EXERCISE BRIEF: In the entries below, find the line with "import bpy, bmesh, math" and the line with "along a corner". Reproduce those two lines and every line between them exactly, and nothing more.

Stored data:

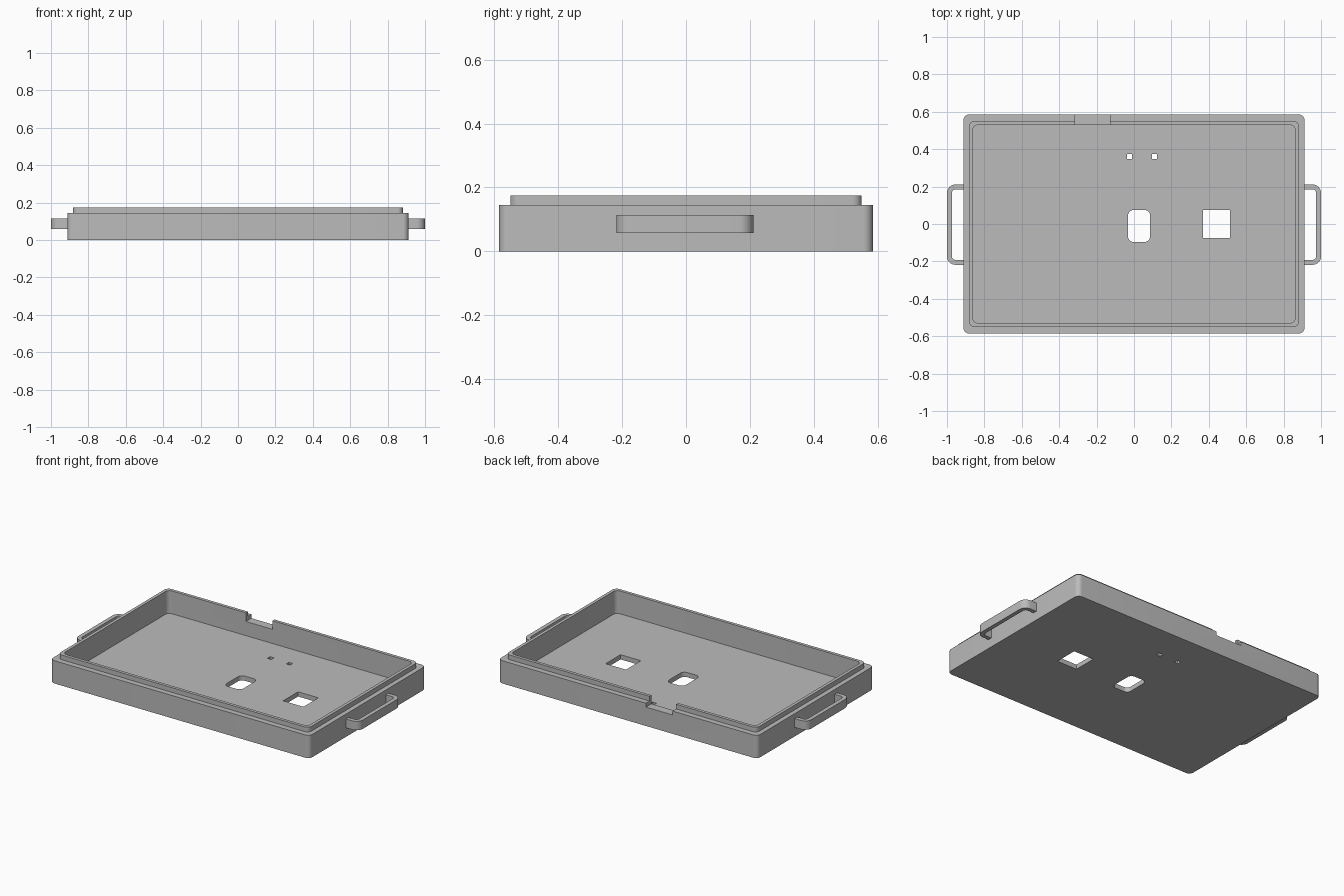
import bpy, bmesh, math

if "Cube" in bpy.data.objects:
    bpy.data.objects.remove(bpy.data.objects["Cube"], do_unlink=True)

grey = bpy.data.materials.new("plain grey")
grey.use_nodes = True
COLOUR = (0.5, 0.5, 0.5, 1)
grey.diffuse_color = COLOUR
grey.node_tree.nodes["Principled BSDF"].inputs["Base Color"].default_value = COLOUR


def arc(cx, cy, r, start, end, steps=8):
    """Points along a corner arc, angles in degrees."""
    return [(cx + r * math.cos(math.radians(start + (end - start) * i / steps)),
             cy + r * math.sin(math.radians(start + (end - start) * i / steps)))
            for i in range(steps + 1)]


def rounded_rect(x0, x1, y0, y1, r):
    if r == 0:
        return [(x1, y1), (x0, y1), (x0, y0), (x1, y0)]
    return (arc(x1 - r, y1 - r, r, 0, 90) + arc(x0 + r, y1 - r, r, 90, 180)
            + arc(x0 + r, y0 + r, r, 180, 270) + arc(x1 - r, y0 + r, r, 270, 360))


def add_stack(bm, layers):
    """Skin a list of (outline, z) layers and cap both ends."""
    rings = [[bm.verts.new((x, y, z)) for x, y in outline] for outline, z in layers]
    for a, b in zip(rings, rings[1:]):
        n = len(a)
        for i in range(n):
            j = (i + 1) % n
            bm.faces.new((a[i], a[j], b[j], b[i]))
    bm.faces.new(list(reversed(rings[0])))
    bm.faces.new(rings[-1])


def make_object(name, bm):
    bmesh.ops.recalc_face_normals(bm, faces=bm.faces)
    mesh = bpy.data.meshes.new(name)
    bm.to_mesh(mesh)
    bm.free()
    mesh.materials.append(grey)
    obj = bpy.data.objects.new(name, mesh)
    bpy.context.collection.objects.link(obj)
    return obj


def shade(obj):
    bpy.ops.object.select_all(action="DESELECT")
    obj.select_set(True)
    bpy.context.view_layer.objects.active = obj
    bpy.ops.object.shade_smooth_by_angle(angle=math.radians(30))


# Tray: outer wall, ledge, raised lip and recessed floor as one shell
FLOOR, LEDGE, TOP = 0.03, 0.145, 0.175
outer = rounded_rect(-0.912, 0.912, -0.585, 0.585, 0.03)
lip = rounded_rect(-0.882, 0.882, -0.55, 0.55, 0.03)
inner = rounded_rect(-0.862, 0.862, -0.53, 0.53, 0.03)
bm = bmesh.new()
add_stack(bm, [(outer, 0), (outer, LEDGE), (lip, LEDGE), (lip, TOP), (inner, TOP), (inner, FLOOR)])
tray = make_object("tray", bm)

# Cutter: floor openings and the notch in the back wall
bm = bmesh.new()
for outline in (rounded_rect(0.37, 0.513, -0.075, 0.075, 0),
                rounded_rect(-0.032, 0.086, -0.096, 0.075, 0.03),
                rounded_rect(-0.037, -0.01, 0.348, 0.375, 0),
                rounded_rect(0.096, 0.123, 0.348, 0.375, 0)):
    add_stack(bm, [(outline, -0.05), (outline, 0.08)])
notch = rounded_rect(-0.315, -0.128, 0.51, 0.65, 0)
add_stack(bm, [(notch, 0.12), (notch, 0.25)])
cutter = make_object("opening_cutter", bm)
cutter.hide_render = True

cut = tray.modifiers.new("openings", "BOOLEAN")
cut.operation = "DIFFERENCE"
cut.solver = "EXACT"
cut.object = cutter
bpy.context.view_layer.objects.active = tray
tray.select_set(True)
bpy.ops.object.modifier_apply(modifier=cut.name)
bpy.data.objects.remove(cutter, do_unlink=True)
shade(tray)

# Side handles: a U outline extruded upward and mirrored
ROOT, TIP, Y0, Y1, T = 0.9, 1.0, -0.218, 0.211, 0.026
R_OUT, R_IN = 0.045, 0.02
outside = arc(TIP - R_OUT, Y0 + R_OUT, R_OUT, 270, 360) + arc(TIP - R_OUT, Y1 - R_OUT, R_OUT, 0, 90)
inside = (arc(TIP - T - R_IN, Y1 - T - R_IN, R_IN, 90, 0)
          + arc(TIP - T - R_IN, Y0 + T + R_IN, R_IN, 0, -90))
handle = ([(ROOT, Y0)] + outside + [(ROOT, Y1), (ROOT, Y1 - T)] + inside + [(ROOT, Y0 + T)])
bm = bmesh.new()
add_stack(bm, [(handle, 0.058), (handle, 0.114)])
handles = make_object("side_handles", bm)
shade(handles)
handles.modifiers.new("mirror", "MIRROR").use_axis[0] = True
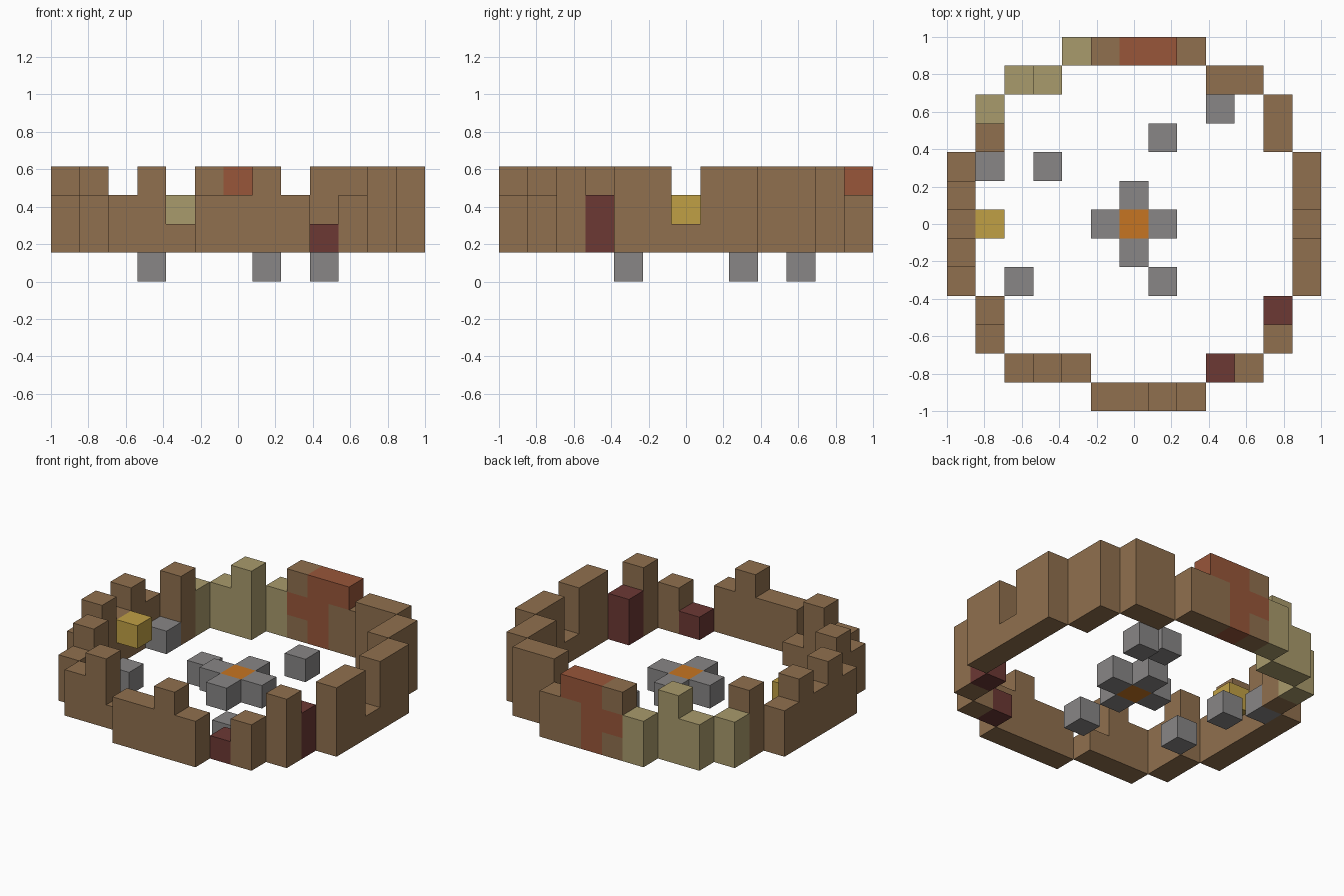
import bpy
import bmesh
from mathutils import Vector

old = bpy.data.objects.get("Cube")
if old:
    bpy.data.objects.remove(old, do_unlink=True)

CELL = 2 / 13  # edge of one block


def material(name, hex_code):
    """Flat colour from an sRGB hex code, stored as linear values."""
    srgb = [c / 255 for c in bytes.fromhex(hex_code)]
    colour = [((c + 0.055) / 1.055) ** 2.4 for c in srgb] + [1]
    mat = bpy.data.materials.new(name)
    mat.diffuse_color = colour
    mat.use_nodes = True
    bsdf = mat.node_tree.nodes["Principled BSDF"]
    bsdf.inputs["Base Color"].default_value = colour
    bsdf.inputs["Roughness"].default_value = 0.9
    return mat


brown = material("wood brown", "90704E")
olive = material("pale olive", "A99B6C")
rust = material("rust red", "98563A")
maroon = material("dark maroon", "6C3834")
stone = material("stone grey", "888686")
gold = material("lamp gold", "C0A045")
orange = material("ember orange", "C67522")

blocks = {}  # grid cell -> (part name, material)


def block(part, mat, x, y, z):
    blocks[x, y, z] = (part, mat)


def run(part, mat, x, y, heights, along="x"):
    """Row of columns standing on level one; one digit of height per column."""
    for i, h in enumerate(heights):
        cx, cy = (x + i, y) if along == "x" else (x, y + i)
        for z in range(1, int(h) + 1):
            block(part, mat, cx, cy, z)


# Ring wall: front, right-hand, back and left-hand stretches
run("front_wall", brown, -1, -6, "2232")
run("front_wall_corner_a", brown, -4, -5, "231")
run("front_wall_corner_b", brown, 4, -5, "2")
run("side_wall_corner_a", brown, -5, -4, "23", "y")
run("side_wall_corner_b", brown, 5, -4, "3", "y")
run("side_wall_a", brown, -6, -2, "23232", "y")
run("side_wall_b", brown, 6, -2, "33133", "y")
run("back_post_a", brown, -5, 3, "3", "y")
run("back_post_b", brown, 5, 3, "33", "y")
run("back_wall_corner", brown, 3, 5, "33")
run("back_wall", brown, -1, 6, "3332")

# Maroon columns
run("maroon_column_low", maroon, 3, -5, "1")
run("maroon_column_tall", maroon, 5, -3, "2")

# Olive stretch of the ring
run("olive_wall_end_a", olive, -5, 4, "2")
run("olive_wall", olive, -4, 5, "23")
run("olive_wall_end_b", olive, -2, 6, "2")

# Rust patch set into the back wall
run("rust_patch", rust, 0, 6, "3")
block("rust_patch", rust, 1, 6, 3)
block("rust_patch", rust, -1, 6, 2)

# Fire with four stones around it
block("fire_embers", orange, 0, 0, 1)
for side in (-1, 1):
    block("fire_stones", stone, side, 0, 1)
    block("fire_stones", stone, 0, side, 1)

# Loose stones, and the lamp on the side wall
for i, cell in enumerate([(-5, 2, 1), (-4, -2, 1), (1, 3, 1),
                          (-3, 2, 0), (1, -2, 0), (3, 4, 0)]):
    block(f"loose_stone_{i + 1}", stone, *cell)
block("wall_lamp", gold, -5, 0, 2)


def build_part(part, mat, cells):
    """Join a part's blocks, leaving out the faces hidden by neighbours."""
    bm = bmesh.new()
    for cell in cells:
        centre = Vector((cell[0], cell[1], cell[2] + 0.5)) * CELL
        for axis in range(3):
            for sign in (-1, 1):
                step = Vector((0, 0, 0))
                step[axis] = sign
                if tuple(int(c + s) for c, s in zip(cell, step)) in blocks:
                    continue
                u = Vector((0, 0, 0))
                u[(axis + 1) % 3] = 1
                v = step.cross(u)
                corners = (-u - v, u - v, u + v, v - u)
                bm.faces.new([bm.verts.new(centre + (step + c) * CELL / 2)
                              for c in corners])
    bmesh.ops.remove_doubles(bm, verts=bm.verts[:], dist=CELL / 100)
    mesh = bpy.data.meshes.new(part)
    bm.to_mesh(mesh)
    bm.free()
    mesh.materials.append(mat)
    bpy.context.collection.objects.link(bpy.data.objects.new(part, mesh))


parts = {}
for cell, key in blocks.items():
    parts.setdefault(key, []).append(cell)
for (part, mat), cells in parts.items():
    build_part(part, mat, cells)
...
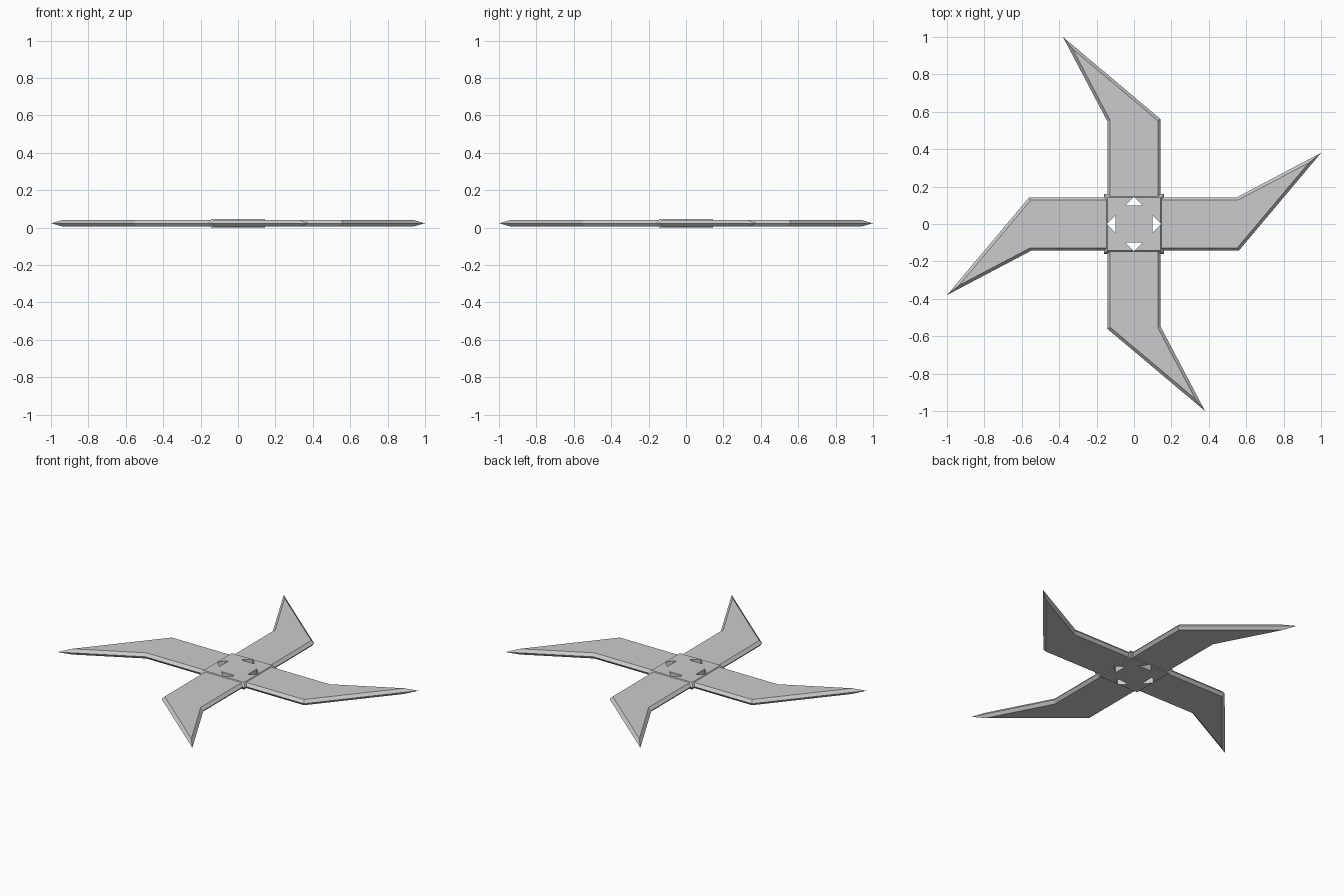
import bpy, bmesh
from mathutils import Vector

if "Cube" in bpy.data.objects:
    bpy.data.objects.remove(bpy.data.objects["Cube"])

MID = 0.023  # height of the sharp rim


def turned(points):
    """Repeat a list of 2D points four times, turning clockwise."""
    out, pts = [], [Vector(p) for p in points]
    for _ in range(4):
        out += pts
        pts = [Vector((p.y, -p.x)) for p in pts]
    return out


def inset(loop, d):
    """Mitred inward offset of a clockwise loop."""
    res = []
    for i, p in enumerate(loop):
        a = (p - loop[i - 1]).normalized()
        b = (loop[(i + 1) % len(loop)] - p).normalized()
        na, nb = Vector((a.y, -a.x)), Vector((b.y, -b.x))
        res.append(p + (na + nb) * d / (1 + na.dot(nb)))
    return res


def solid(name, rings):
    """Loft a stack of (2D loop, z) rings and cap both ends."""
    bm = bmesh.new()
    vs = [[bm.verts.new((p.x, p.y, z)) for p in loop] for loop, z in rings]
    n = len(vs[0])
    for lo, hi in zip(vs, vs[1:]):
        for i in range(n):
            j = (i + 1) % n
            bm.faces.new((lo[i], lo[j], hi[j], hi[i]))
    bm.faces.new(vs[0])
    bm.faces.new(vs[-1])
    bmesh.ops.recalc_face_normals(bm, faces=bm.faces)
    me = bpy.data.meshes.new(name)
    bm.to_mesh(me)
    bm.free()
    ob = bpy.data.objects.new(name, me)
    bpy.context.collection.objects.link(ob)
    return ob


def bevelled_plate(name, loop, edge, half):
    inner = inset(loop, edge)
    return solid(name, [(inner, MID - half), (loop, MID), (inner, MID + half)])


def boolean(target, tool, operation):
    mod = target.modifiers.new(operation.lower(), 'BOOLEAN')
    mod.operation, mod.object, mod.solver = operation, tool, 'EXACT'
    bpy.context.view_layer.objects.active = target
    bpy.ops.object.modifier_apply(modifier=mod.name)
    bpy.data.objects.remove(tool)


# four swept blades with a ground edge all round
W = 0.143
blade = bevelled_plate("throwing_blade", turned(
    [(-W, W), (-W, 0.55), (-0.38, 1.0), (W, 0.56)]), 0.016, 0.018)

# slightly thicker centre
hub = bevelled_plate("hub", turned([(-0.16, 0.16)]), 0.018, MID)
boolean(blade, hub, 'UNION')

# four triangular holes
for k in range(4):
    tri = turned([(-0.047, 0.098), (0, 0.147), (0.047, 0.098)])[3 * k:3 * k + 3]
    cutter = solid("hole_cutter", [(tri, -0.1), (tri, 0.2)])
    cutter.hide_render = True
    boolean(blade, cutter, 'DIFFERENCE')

RESULT FOR THIS EXERCISE:
import bpy, bmesh, math

if "Cube" in bpy.data.objects:
    bpy.data.objects.remove(bpy.data.objects["Cube"], do_unlink=True)

grey = bpy.data.materials.new("plain grey")
grey.use_nodes = True
COLOUR = (0.5, 0.5, 0.5, 1)
grey.diffuse_color = COLOUR
grey.node_tree.nodes["Principled BSDF"].inputs["Base Color"].default_value = COLOUR


def arc(cx, cy, r, start, end, steps=8):
    """Points along a corner arc, angles in degrees."""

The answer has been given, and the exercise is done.